Riding the Refinancing Wave

December 14, 2017

Michael Gambro comments on the CMBS market, single-asset/single-borrower (SASB) transactions and the risk retention rules.

Excerpts from "Riding the Refinancing Wave," Structured Credit Investor, December 14, 2017:

Michael Gambro, co-chair of Cadwalader's capital markets group, cites rising interest rates as the main driver behind the high volume of SASB deals this year. "The assumption is that rates will continue to increase, so many property owners are seeking to refinance while rates remain relatively low. At the same time, investor appetite for floating-rate product has jumped."

Moody's calculates that in the first nine months of 2017, 33 risk retention-compliant CMBS were issued, of which 13 had horizontal strip structures, 12 had vertical strips and eight had L-shape pieces. Gambro notes that the implementation of risk retention rules at end-2016 appears not to have created an issue for the CMBS industry. "We haven't seen as much L-shaped risk retention as I expected; rather, I've been surprised by how much vertical execution there has been," he observes. "Banks have the capability to hold vertical strips and can execute them in a way that minimises retention costs."

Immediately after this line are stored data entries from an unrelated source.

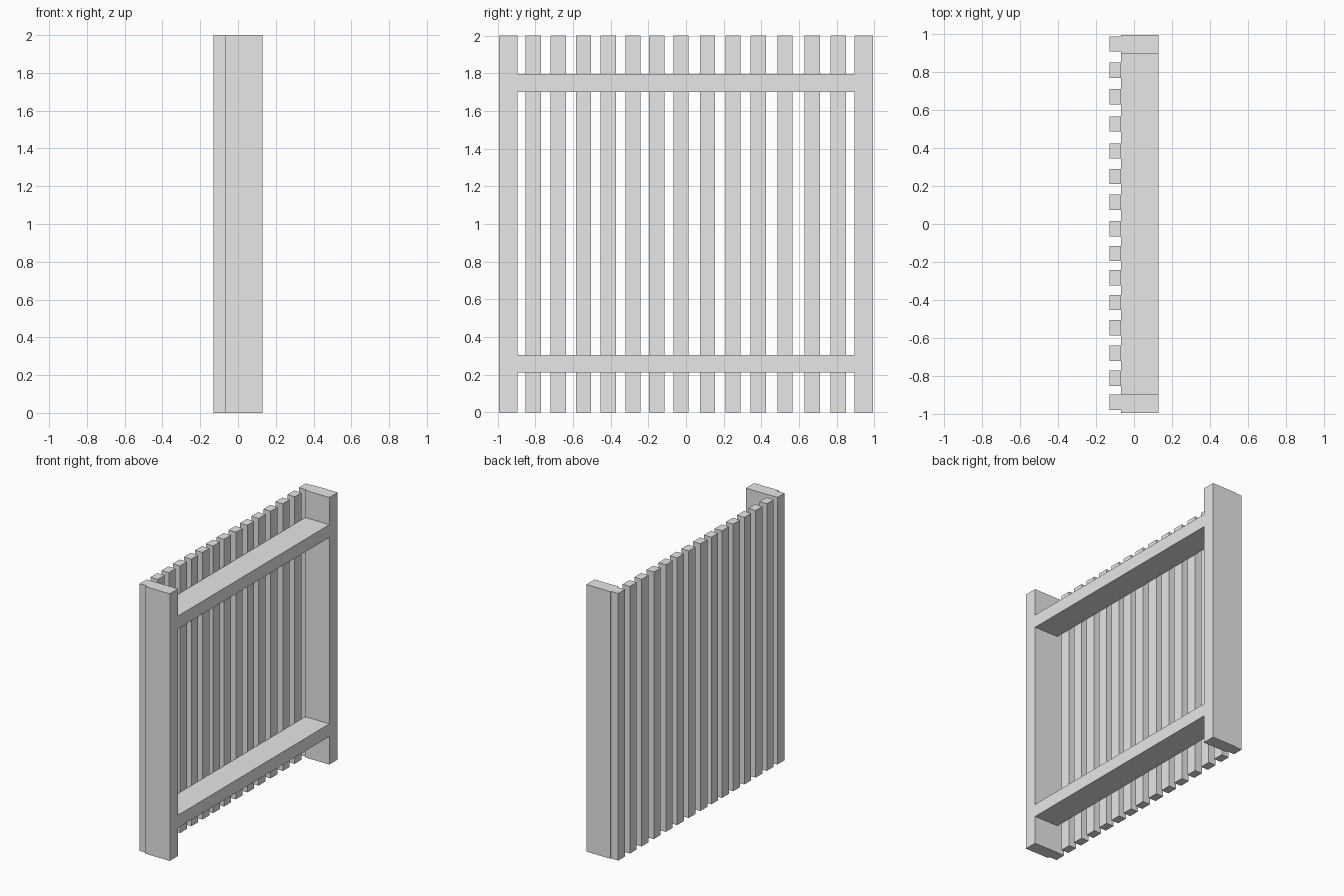
import bpy

cube = bpy.data.objects.get("Cube")
if cube:
    bpy.data.objects.remove(cube, do_unlink=True)

# Single plain grey
GREY = (0.8, 0.8, 0.8, 1.0)
grey = bpy.data.materials.new("light_grey")
grey.use_nodes = True
grey.diffuse_color = GREY
grey.node_tree.nodes["Principled BSDF"].inputs["Base Color"].default_value = GREY


def box(name, x, y, z):
    """Box spanning the (low, high) ranges on each axis."""
    spans = (x, y, z)
    bpy.ops.mesh.primitive_cube_add(size=1, location=[(a + b) / 2 for a, b in spans])
    obj = bpy.context.object
    obj.name = name
    obj.scale = [b - a for a, b in spans]
    bpy.ops.object.transform_apply(location=False, rotation=False, scale=True)
    obj.data.materials.append(grey)
    return obj


HEIGHT = 2.0
FRAME_X = (-0.069, 0.13)
SLAT_X = (-0.13, -0.069)
POST_OUT, POST_IN = 0.993, 0.895
SLAT_WIDTH = 0.081

# Upright end posts
box("front_post", FRAME_X, (-POST_OUT, -POST_IN), (0, HEIGHT))
box("back_post", FRAME_X, (POST_IN, POST_OUT), (0, HEIGHT))

# Horizontal rails, flush with the posts
box("lower_rail", FRAME_X, (-POST_IN, POST_IN), (0.21, 0.305))
box("upper_rail", FRAME_X, (-POST_IN, POST_IN), (1.70, 1.796))

# Slightly uneven row of slats
slat_centres = (-0.937, -0.811, -0.679, -0.545, -0.413, -0.282, -0.155, -0.026,
                0.114, 0.25, 0.384, 0.526, 0.67, 0.809, 0.947)
for i, c in enumerate(slat_centres):
    box(f"slat_{i + 1}", SLAT_X, (c - SLAT_WIDTH / 2, c + SLAT_WIDTH / 2), (0, HEIGHT))
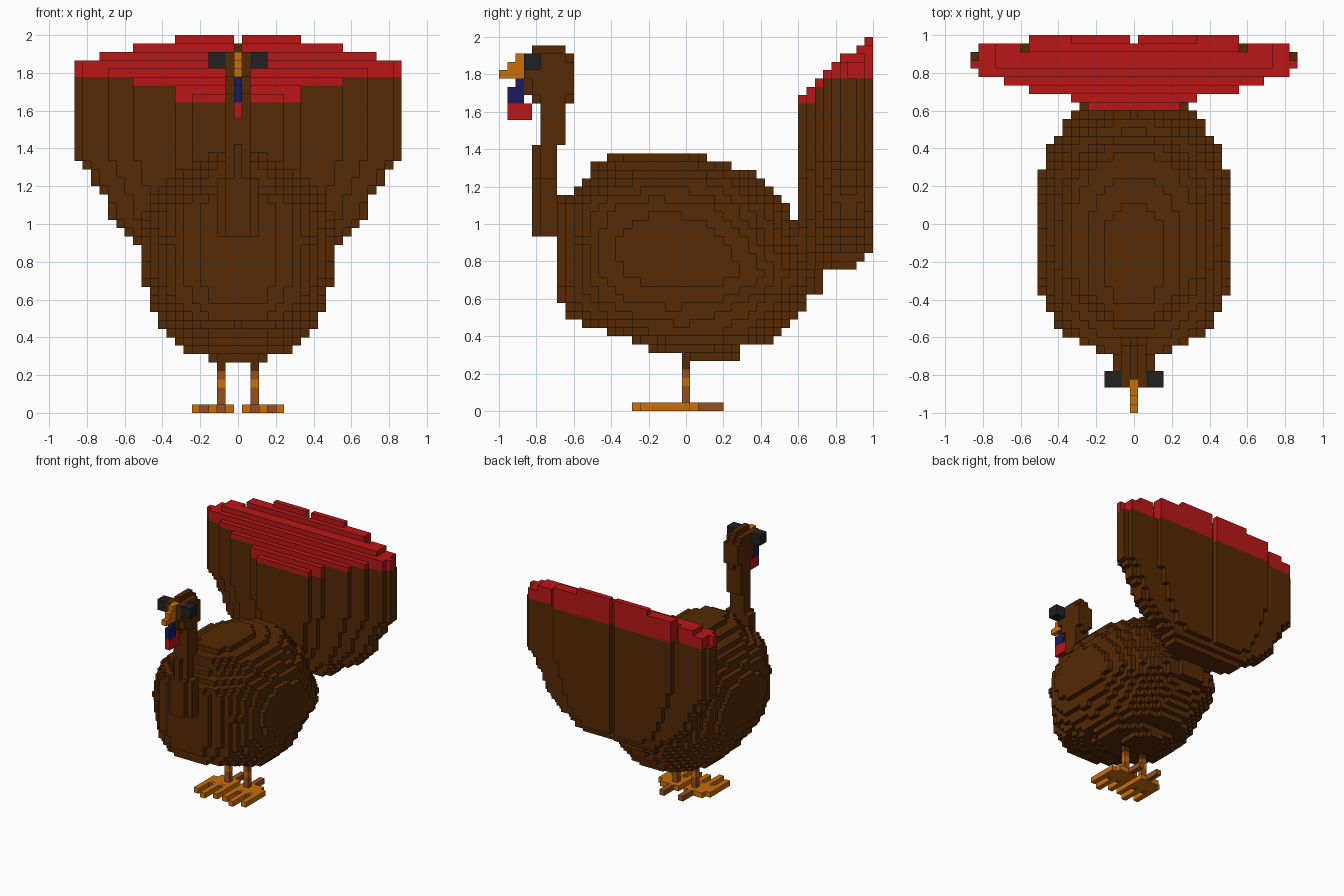
import bpy, bmesh
from mathutils import Vector

cube = bpy.data.objects.get("Cube")
if cube:
    bpy.data.objects.remove(cube, do_unlink=True)

V = 2 / 45          # edge length of one block


def linear(c):
    c /= 255
    return c / 12.92 if c <= 0.04045 else ((c + 0.055) / 1.055) ** 2.4


COLOURS = {
    "brown": (85, 41, 5), "red": (186, 23, 23), "orange": (203, 111, 6),
    "sienna": (153, 80, 31), "navy": (27, 27, 97), "charcoal": (33, 33, 33),
}
MATS = {}
for name, rgb in COLOURS.items():
    m = bpy.data.materials.new(name)
    m.use_nodes = True
    col = tuple(linear(c) for c in rgb) + (1.0,)
    m.diffuse_color = col
    m.node_tree.nodes["Principled BSDF"].inputs["Base Color"].default_value = col
    MATS[name] = m

DIRS = [Vector(d) for d in ((1, 0, 0), (-1, 0, 0), (0, 1, 0),
                            (0, -1, 0), (0, 0, 1), (0, 0, -1))]


def build(name, cells):
    """Make one object from {(i, j, k): colour}, keeping only outer faces."""
    used = sorted(set(cells.values()))
    bm = bmesh.new()
    verts = {}
    for cell, colour in cells.items():
        for d in DIRS:
            if tuple(int(a + b) for a, b in zip(cell, d)) in cells:
                continue
            u = Vector((abs(d.y) + abs(d.z), abs(d.x), 0))
            w = d.cross(u)
            corners = []
            for a, b in ((-1, -1), (1, -1), (1, 1), (-1, 1)):
                p = Vector(cell) * 2 + d + u * a + w * b
                key = tuple(round(c) for c in p)
                if key not in verts:
                    verts[key] = bm.verts.new(
                        (key[0] * V / 2, key[1] * V / 2, (key[2] + 1) * V / 2))
                corners.append(verts[key])
            bm.faces.new(corners).material_index = used.index(colour)
    me = bpy.data.meshes.new(name)
    bm.to_mesh(me)
    bm.free()
    for c in used:
        me.materials.append(MATS[c])
    ob = bpy.data.objects.new(name, me)
    bpy.context.collection.objects.link(ob)


def box(i, j, k, colour):
    """Block of cells over inclusive (low, high) ranges."""
    return {(a, b, c): colour for a in range(i[0], i[1] + 1)
            for b in range(j[0], j[1] + 1) for c in range(k[0], k[1] + 1)}


def lerp(table, z):
    """Interpolate rows of (z, values...) at height z."""
    for lo, hi in zip(table, table[1:]):
        if z <= hi[0]:
            t = max(0, (z - lo[0]) / (hi[0] - lo[0]))
            return [a + (b - a) * t for a, b in zip(lo[1:], hi[1:])]
    return table[-1][1:]


# Body: rounded layers (height, front y, back y, half width), blunt front
BODY = [(0.29, -0.02, 0.29, 0.16), (0.33, -0.20, 0.29, 0.29),
        (0.38, -0.29, 0.47, 0.335), (0.42, -0.42, 0.52, 0.38),
        (0.51, -0.64, 0.60, 0.42), (0.60, -0.69, 0.66, 0.47),
        (0.64, -0.69, 0.73, 0.485), (0.74, -0.69, 0.73, 0.53),
        (0.92, -0.69, 0.60, 0.53), (1.10, -0.69, 0.55, 0.475),
        (1.15, -0.69, 0.47, 0.43), (1.20, -0.56, 0.47, 0.39),
        (1.27, -0.51, 0.38, 0.34), (1.31, -0.51, 0.25, 0.26),
        (1.36, -0.42, 0.11, 0.16)]
body = {}
for k in range(6, 31):
    y0, y1, hw = lerp(BODY, (k + 0.5) * V)
    yc = y0 + 0.47 * (y1 - y0)
    for j in range(-16, 18):
        y = j * V
        fy, n = ((yc - y) / (yc - y0), 2.4) if y < yc else ((y - yc) / (y1 - yc), 2.1)
        for i in range(-12, 13):
            if fy ** n + (abs(i * V) / hw) ** n <= 1:
                body[i, j, k] = "brown"
build("body", body)

# Tail fan: lens-shaped plan that widens upward, red tip band, stepped top
PLAN = {14: 5, 15: 7, 16: 12, 17: 15, 18: 18, 19: 19, 20: 19, 21: 18, 22: 12}
TOPS = dict(zip(range(14, 23), (38, 39, 40, 41, 42, 43, 43, 44, 45)))
RED_FROM = {14: 37, 15: 37, 16: 39}
BASE = {21: 18, 22: 19}
WIDTH = [(17, 7), (19, 10), (20, 12), (21, 13), (22, 14), (23, 15), (25, 15.4),
         (26, 16), (27, 17), (28, 17.4), (29, 18), (30, 19), (45, 19)]
fan = {}
for j, half in PLAN.items():
    for k in range(BASE.get(j, 17), TOPS[j]):
        w = round(half * lerp(WIDTH, k)[0] / 19)
        for i in range(-w, w + 1):
            a = abs(i)
            top = 45 if a <= 7 else 44 if a <= 12 else 43 if a <= 16 else 42
            if (a, j) in ((19, 20), (13, 21)):      # short brown columns
                top = 40
            if k < top and (a, j) != (0, 22):       # groove down the back
                fan[i, j, k] = "red" if k >= RED_FROM.get(j, 40) else "brown"
build("tail_fan", fan)

# Neck: wide base, rounded column, slimmer throat
neck = box((-2, 2), (-17, -16), (21, 27), "brown")
neck.update(box((-1, 1), (-18, -18), (21, 27), "brown"))
neck.update(box((0, 0), (-18, -18), (28, 31), "brown"))
neck.update(box((-1, 1), (-17, -16), (28, 31), "brown"))
neck.update(box((-1, 1), (-17, -15), (32, 36), "brown"))
build("neck", neck)

# Head: narrow block with rounded crown, chin and nape
head = box((-1, 1), (-18, -15), (38, 42), "brown")
head.update(box((0, 0), (-18, -15), (43, 43), "brown"))
head.update(box((-1, 1), (-17, -15), (37, 37), "brown"))
head.update(box((0, 0), (-18, -18), (37, 37), "brown"))
head.update(box((0, 0), (-14, -14), (37, 42), "brown"))
head.update(box((-1, 1), (-14, -14), (38, 41), "brown"))
head.update(box((0, 0), (-19, -19), (38, 40), "brown"))
for i in (-1, 1):
    head.update(box((i, i), (-19, -19), (40, 42), "brown"))
build("head", head)

# Beak, snood and wattle, one block wide
beak = box((0, 0), (-22, -20), (40, 40), "orange")
beak.update(box((0, 0), (-21, -19), (41, 41), "orange"))
beak.update(box((0, 0), (-20, -19), (42, 42), "orange"))
build("beak", beak)
snood = box((0, 0), (-21, -20), (37, 38), "navy")
snood.update(box((0, 0), (-20, -20), (39, 39), "navy"))
build("snood", snood)
build("wattle", box((0, 0), (-21, -19), (35, 36), "red"))

# Mirrored eyes, legs and feet
for side, s in (("left", 1), ("right", -1)):
    def span(a, b):
        return tuple(sorted((a * s, b * s)))

    build(side + "_eye", box(span(2, 3), (-19, -18), (41, 42), "charcoal"))

    leg = {}
    for k, colour in enumerate(("sienna", "sienna", "orange", "sienna", "brown", "brown"), 1):
        leg[2 * s, 0, k] = colour
    build(side + "_leg", leg)

    # Foot: orange pad with three front toes and one hind toe
    foot = box(span(1, 4), (-2, 1), (0, 0), "orange")
    for toe, tip, heel in ((1, -5, 1), (3, -6, 1), (5, -5, 0)):
        foot.update(box(span(toe, toe), (tip, heel), (0, 0), "orange"))
    foot.update(box(span(2, 2), (2, 4), (0, 0), "sienna"))
    for web in (2, 4):
        foot[web * s, -2, 0] = "sienna"
    build(side + "_foot", foot)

Regarding concerns that CMBS volumes would be constrained under the risk retention requirements by a limited B-piece buyer base, Gambro indicates that there is plenty of B-piece capital available. "The target yields for CMBS risk retention funds are lower than in the case of individual B-piece investments and a number of new investors have entered the space this year. Any fears about diminished B-piece activity were overblown." For the moment, he describes activity in the CMBS market as "all systems go" - although he concedes that if a higher interest rate environment emerges, it will likely impact appetite for CRE lending. "There is the potential for the sector to move sideways, but I don't expect activity to slow down next year at least. Relaxation of risk retention is also a possibility, due to the recent Treasury report recommendations [SCI passim]," Gambro suggests.